The study included 7,557 Japanese-American men from the Kuakini Honolulu Heart Program, who were evaluated with the Occupational Safety Health Administration exposure scale. The researchers calculated hazard ratios for cardiovascular disease incidence at various levels of pesticide exposure using Cox proportional hazard models.

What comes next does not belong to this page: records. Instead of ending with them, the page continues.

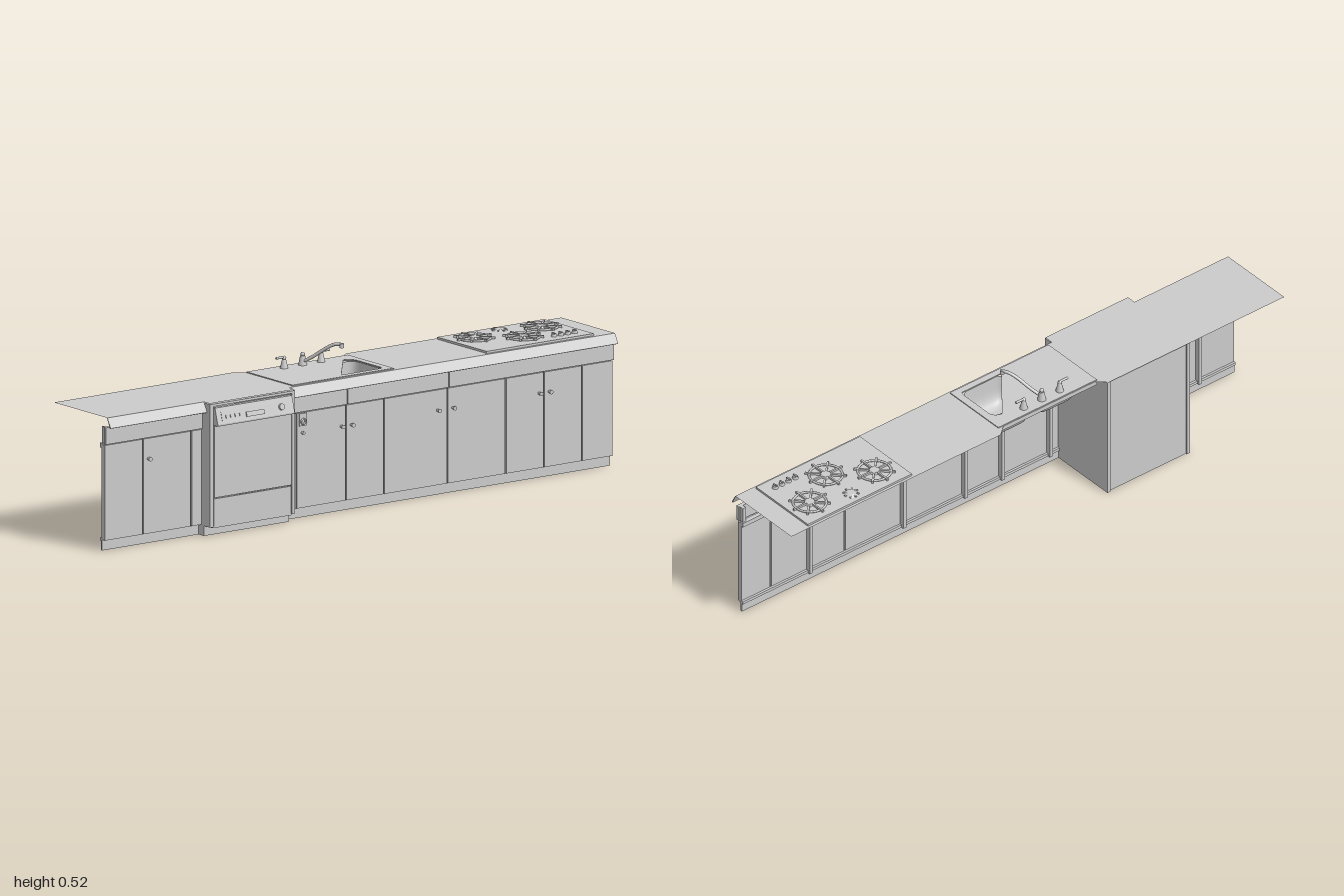
import * as THREE from 'three';

const grey = new THREE.MeshStandardMaterial({ color: 0xcccccc, side: THREE.DoubleSide });

export function createModel() {
  const model = new THREE.Group();
  model.name = 'kitchenCounter';

  const add = (name, geo, x = 0, y = 0, z = 0, parent = model) => {
    const m = new THREE.Mesh(geo, grey);
    m.name = name;
    m.position.set(x, y, z);
    parent.add(m);
    return m;
  };
  // box given by its limits on each axis
  const box = (name, x0, x1, y0, y1, z0, z1, parent = model) =>
    add(name, new THREE.BoxGeometry(x1 - x0, y1 - y0, z1 - z0),
      (x0 + x1) / 2, (y0 + y1) / 2, (z0 + z1) / 2, parent);
  const cyl = (name, r0, r1, h, x, y, z, parent = model, seg = 16) =>
    add(name, new THREE.CylinderGeometry(r0, r1, h, seg), x, y, z, parent);
  const vecs = (pts) => pts.map(([a, b]) => new THREE.Vector2(a, b));
  // outline in x and z, laid flat
  const flat = (pts) => vecs(pts.map(([x, z]) => [x, -z]));
  // outline in z and y, extruded along x
  const sideProfile = (name, pts, x0, x1, parent) => {
    const g = new THREE.ExtrudeGeometry(new THREE.Shape(vecs(pts.map(([z, y]) => [-z, y]))),
      { depth: x1 - x0, bevelEnabled: false });
    g.rotateY(Math.PI / 2);
    g.scale(1, 1, 1);
    return add(name, g.translate(x0, 0, 0), 0, 0, 0, parent);
  };

  // worktop sheet, notched behind the sink, with one bowl opening
  const bowlOpening = [[-0.055, 0.082], [0.105, 0.082], [0.11, 0.07], [0.11, -0.06], [0.1, -0.078], [0.08, -0.085]];
  const top = new THREE.Shape(flat([
    [-1, -0.165], [-0.29, -0.165], [-0.255, -0.135], [0.115, -0.135], [0.15, -0.165], [1, -0.165],
    [1, 0.113], [-0.285, 0.113], [-0.285, 0.145], [-0.62, 0.145], [-0.62, 0.113], [-1, 0.113]]));
  top.holes.push(new THREE.Path(flat(bowlOpening)));
  add('worktop', new THREE.ShapeGeometry(top).rotateX(-Math.PI / 2), 0, 0.431, 0);

  // sloping front lip on both sides of the dishwasher
  for (const [a, b] of [[-1, -0.62], [-0.285, 1]])
    sideProfile('worktopLip', [[0.111, 0.431], [0.113, 0.431], [0.13, 0.4], [0.126, 0.398]], a, b);

  // sink deck and its skirt
  const deck = new THREE.Shape(flat([[-0.265, -0.134], [0.135, -0.134], [0.135, 0.105], [-0.265, 0.105]]));
  deck.holes.push(new THREE.Path(flat(bowlOpening)));
  add('sinkDeck', new THREE.ExtrudeGeometry(deck, { depth: 0.003, bevelEnabled: false })
    .rotateX(-Math.PI / 2), 0, 0.432, 0);
  box('sinkSkirtBack', -0.265, 0.135, 0.415, 0.431, -0.134, -0.128);
  box('sinkSkirtFront', -0.265, 0.135, 0.415, 0.431, 0.106, 0.112);
  for (const x of [-0.265, 0.129]) box('sinkSkirtSide', x, x + 0.006, 0.415, 0.431, -0.134, 0.112);

  // two bowls: a lathe squared off into a rounded rectangle
  for (const x of [-0.163, 0.025]) {
    const g = new THREE.LatheGeometry(vecs([[0, -0.1], [0.5, -0.1], [0.7, -0.098], [0.82, -0.09],
      [0.91, -0.076], [0.96, -0.06], [0.98, -0.04], [1, 0]]), 48);
    const p = g.attributes.position;
    for (let i = 0; i < p.count; i++) {
      const px = p.getX(i), pz = p.getZ(i), r = Math.hypot(px, pz) || 1;
      const k = (Math.abs(px / r) ** 6 + Math.abs(pz / r) ** 6) ** (-1 / 6) || 1;
      p.setX(i, Number.isFinite(k) ? px * k * 0.087 : 0);
      p.setZ(i, Number.isFinite(k) ? pz * k * 0.081 : 0);
    }
    g.computeVertexNormals();
    add('sinkBowl', g, x, 0.43, 0.004);
  }

  // faucet: spout swung to one side and two lever handles
  const faucet = new THREE.Group();
  faucet.name = 'faucet';
  model.add(faucet);
  cyl('spoutBase', 0.008, 0.014, 0.03, -0.065, 0.45, -0.105, faucet);
  add('spoutCap', new THREE.SphereGeometry(0.007, 12, 8), -0.065, 0.47, -0.105, faucet);
  const path = new THREE.CatmullRomCurve3([[-0.065, 0.447, -0.1], [-0.046, 0.468, -0.07], [-0.024, 0.497, -0.034],
    [-0.01, 0.51, -0.012], [0.002, 0.512, 0.01]].map((a) => new THREE.Vector3(...a)));
  add('spout', new THREE.TubeGeometry(path, 24, 0.0055, 10), 0, 0, 0, faucet);
  cyl('spoutTip', 0.007, 0.007, 0.014, 0.002, 0.508, 0.009, faucet);
  for (const s of [-1, 1]) {
    const x = -0.065 + s * 0.073;
    cyl('handleBase', 0.006, 0.013, 0.03, x, 0.45, -0.105, faucet);
    add('handleCap', new THREE.SphereGeometry(0.007, 12, 8), x, 0.467, -0.105, faucet);
    cyl('handleLever', 0.004, 0.004, 0.036, x + s * 0.014, 0.47, -0.105, faucet, 8).rotation.z = Math.PI / 2;
  }

  // cooktop plate
  const cooktop = new THREE.Group();
  cooktop.name = 'cooktop';
  model.add(cooktop);
  box('cooktopPlate', 0.503, 0.925, 0.431, 0.438, -0.155, 0.102, cooktop);
  // burners with spoked grates
  for (const [x, z] of [[0.585, -0.07], [0.848, -0.07], [0.717, 0.01]]) {
    const b = new THREE.Group();
    b.name = 'burner';
    b.position.set(x, 0.438, z);
    cooktop.add(b);
    add('grateRing', new THREE.TorusGeometry(0.053, 0.004, 6, 32).rotateX(Math.PI / 2), 0, 0.003, 0, b);
    cyl('burnerCap', 0.016, 0.02, 0.007, 0, 0.003, 0, b, 20);
    for (let i = 0; i < 8; i++) {
      const spoke = new THREE.BoxGeometry(0.05, 0.007, 0.006).translate(0.041, 0.004, 0);
      add('grateSpoke', spoke.rotateY(i * Math.PI / 4), 0, 0, 0, b);
    }
  }
  // small vent and the row of knobs
  cyl('ventCap', 0.014, 0.024, 0.007, 0.717, 0.441, -0.115, cooktop);
  for (let i = 0; i < 8; i++)
    add('ventFin', new THREE.BoxGeometry(0.02, 0.004, 0.005).translate(0.016, 0, 0).rotateY(i * Math.PI / 4),
      0.717, 0.441, -0.115, cooktop);
  for (let i = 0; i < 4; i++) {
    const x = 0.8 + i * 0.027;
    cyl('knob', 0.008, 0.01, 0.009, x, 0.442, 0.06, cooktop);
    box('knobGrip', x - 0.002, x + 0.002, 0.446, 0.45, 0.051, 0.069, cooktop);
  }

  // cabinet doors between seams, with stiles behind the main ones
  const gap = 0.0025;
  const runs = [[-1, -0.85, -0.66, -0.62], [-0.285, -0.245, -0.05, 0.1, 0.35, 0.58, 0.73, 0.88, 1]];
  for (const run of runs) {
    const a = run[0], b = run[run.length - 1];
    for (let i = 0; i < run.length - 1; i++)
      box('door', run[i] + (i ? gap : 0), run[i + 1] - (i < run.length - 2 ? gap : 0), 0.034, 0.34, 0.083, 0.1);
    box('toeKick', a, b, 0, 0.034, 0.08, 0.086);
    box('bottomRail', a, b, 0.03, 0.04, 0.075, 0.085);
    box('topRail', a, b, 0.33, 0.345, 0.075, 0.09);
  }
  for (const x of [-0.85, -0.66, -0.245, -0.05, 0.1, 0.35, 0.73])
    box('stile', x - 0.006, x + 0.006, 0.03, 0.34, 0.066, 0.083);

  // drawer fronts under the worktop with partitions behind
  for (const [a, b] of [[-1, -0.62], [-0.285, -0.052], [-0.048, 0.348], [0.352, 1]])
    box('drawerFront', a, b, 0.344, 0.398, 0.095, 0.107);
  for (const x of [-0.99, -0.8, -0.64, -0.27, 0.18, 0.37, 0.56, 0.76, 0.99])
    box('drawerPartition', x - 0.006, x + 0.006, 0.342, 0.398, 0.08, 0.095);

  // door knobs, fixed through the door
  for (const x of [-0.83, -0.07, -0.03, 0.31, 0.35 + 0.02, 0.71, 0.75]) {
    cyl('doorKnob', 0.007, 0.004, 0.015, x, 0.275, 0.107).rotation.x = Math.PI / 2;
    cyl('knobBolt', 0.004, 0.004, 0.025, x, 0.275, 0.071, model, 8).rotation.x = Math.PI / 2;
  }
  // small fitting on the cabinet under the sink
  box('fittingPlate', -0.236, -0.206, 0.298, 0.338, 0.1, 0.104);
  add('fittingRing', new THREE.TorusGeometry(0.008, 0.003, 8, 16), -0.222, 0.312, 0.106);
  cyl('fittingStem', 0.005, 0.005, 0.05, -0.222, 0.275, 0.085, model, 10).rotation.x = Math.PI / 2;

  // dishwasher housing: side panels with a toe notch, back, lid and floor
  const washer = new THREE.Group();
  washer.name = 'dishwasher';
  model.add(washer);
  const panel = [[-0.162, 0], [0.114, 0], [0.114, 0.032], [0.146, 0.032], [0.146, 0.428], [-0.162, 0.428]];
  for (const x of [-0.62, -0.298]) sideProfile('housingSide', panel, x, x + 0.013, washer);
  box('housingBack', -0.607, -0.298, 0, 0.428, -0.157, -0.152, washer);
  box('housingLid', -0.607, -0.298, 0.42, 0.428, 0.1, 0.146, washer);
  box('housingFloor', -0.607, -0.298, 0.028, 0.034, -0.05, 0.143, washer);
  box('housingKick', -0.607, -0.298, 0, 0.03, 0.108, 0.114, washer);

  // dishwasher front: lower panel, door, sloped controls
  box('lowerPanel', -0.604, -0.301, 0.034, 0.122, 0.135, 0.145, washer);
  box('washerDoor', -0.604, -0.301, 0.126, 0.355, 0.135, 0.147, washer);
  sideProfile('controlPanel', [[0.135, 0.358], [0.164, 0.358], [0.165, 0.363], [0.15, 0.415], [0.135, 0.415]],
    -0.604, -0.301, washer);
  const controls = new THREE.Group();
  controls.name = 'controls';
  controls.position.set(0, 0.385, 0.159);
  controls.rotation.x = -0.28;
  washer.add(controls);
  box('controlStrip', -0.585, -0.32, -0.012, 0.016, -0.002, 0.001, controls);
  box('doorHandle', -0.49, -0.42, -0.012, 0.004, 0, 0.005, controls);
  for (let i = 0; i < 4; i++)
    box('button', -0.57 + i * 0.018, -0.557 + i * 0.018, -0.006, 0.004, 0, 0.004, controls);
  cyl('dial', 0.01, 0.011, 0.008, -0.35, 0.001, 0.003, controls).rotation.x = Math.PI / 2;

  return model;
}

The analysis was published in the Journal of the American Heart Association.
Over 10 years of follow-up, the researchers reported a positive association between age-adjusted cardiovascular disease and high pesticide exposure levels (HR=1.46; 95% CI,1.10 to 1.95; P=0.009). The relationship was significant after adjusting for other risk factors as well (HR=1.42; 95% CI,1.05 to 1.92; P=0.021). When examined separately, they also reported no significant link for coronary heart disease or cerebrovascular accident incidence with pesticide exposure, citing a small number of events.
“This is the longest longitudinal study of chronic occupational pesticide exposure and its association with cardiovascular diseases, taking into account epidemiologic risk factors for cardiovascular diseases,” the researchers wrote in their clinical perspective. “Health care providers need to be aware of pesticide exposure occupational health risks, especially in the agricultural population.”
The authors also offered suggestions for the occupations perhaps most effected by exposure to pesticides.
“Long‐ and short‐term chemical exposures, especially to pesticides, need to be documented in individual medical records,” they wrote.”Farm and agricultural workers need to wear personal protective equipment and have their health monitored for cardiovascular disease outcomes.”
— Gary Ruskin (@garyruskin) September 25, 2019